Green Street jewellers also offer Western designs to suit increasingly globalised Asian tastes, such as slender white gold and platinum bridal rings.

“Platinum for wedding rings is a huge growth area on Green Street,” Raniga says.

Green Street also shows great respect for Hindu and Muslim tradition.

Muslim men are not allowed to wear gold rings, and so jewellers such as Joyalukkas and PureJewels offer silver or palladium wedding bands.


Green Street jewellers see the London 2012 Olympics as a prime opportunity to boost their branding -- and sales.

“We want people to come here and buy jewels during the Olympics,” Raniga says.

The Olympics site at Stratford is just 15 minutes away by public transport.

The building of the Green Street brand is also an opportunity to regenerate the local  economy of Newham borough, one of the most depressed in London, jewellers say.

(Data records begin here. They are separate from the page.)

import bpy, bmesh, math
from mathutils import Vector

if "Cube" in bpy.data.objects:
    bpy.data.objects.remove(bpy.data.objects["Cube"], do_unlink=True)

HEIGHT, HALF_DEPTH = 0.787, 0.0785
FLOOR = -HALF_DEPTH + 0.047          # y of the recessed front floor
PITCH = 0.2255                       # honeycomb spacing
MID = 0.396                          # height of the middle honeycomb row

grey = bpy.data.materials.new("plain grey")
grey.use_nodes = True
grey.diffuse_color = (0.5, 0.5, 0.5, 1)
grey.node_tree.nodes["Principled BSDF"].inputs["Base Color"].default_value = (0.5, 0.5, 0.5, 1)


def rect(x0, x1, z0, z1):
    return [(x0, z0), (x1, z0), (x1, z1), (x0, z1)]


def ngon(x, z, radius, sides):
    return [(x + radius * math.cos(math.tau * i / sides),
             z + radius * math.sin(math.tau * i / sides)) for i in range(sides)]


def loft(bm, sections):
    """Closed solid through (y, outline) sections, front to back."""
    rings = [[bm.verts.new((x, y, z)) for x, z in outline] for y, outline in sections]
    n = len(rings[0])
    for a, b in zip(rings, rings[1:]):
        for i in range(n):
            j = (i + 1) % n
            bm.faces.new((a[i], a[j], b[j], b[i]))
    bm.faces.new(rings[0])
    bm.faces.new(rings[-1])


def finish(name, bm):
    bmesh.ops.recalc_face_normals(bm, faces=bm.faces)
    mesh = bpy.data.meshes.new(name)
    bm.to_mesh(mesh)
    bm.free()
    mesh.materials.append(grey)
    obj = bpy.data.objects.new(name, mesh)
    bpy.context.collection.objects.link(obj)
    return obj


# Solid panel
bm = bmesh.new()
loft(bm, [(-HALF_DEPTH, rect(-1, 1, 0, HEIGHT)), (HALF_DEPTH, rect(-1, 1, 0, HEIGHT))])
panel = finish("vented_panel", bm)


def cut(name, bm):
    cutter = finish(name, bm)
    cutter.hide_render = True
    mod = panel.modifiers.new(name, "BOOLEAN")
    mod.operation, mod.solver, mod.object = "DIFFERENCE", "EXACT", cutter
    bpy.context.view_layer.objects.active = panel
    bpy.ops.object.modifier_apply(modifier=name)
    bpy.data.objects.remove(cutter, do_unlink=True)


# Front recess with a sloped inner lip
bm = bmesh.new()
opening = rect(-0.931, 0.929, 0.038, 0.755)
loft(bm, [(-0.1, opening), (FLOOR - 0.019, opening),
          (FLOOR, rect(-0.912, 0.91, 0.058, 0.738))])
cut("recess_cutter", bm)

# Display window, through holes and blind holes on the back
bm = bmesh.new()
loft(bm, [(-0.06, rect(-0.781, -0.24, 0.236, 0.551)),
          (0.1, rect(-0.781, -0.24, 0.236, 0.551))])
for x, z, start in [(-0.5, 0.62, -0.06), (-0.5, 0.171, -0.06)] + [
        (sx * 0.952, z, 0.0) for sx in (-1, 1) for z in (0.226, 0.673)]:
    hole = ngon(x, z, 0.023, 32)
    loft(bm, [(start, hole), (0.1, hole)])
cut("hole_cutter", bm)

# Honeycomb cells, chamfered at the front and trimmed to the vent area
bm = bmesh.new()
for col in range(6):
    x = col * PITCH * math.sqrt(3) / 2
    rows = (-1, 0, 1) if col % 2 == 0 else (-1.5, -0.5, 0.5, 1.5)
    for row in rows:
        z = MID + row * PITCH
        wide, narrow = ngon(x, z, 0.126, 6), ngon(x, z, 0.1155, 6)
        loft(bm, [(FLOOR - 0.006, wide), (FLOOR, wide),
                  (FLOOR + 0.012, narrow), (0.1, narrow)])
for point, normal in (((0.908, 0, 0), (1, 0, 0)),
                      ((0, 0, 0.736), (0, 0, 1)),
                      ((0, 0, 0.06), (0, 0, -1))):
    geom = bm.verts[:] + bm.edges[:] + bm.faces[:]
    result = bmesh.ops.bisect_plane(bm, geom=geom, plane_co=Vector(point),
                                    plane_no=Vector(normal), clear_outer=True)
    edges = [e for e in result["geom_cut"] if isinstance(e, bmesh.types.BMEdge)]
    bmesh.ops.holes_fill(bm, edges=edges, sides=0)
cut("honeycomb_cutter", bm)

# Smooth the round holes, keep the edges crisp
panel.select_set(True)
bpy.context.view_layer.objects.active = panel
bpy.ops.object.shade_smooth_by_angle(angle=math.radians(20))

Green Street jewellers believe that tastes constantly evolve, and so they are encouraging the work of jewellery design graduates of Newham College.

Young graduates’ latest designs are on display in glass cases at Silver Statements, a silver jewellery shop on Green Street next to PureJewels and costume jeweller Bees.

“Every single student who graduates has showcase space,” Raniga says.

“It gives them a platform to move forward.”

A recent tour of the jewellers on Green Street illustrated the variety of designs that can be found here.

Joyalukkas caters almost exclusively to British Asians, Hindus and Muslims, for weddings and parties, using a selection of 22-carat gold and diamond jewellery. It also sells chunky yellow gold bracelets, popular among so-called “mahogany brides” -- Britons of Caribbean origin.

Jeram Jewellers at 240 Green Street, specialists in 22-carat gold and diamond jewellery, has a collection of jewels influenced by French style, inspired by the family’s previous history in Madagascar, a former French colony.

Satyan Jewellers at 220 Green Street has its own diamond jewellery gallery, presenting a choice of classic designs such as a Cleopatra style necklace in white diamonds, as well as elaborate 22-carat South Asian gold necklaces featuring fused rubies and other gemstones for British Asian weddings.

Shoppers on Green Street say they are impressed by the wide choice available here.

Imme Chowdhury, in her 50s, was shopping at costume jeweller Bees for a black necklace to match her black net sari, to wear at a show.

“Indian style is very fashionable today,” she says.

“If you want to buy something Indian, you should come to Green Street.”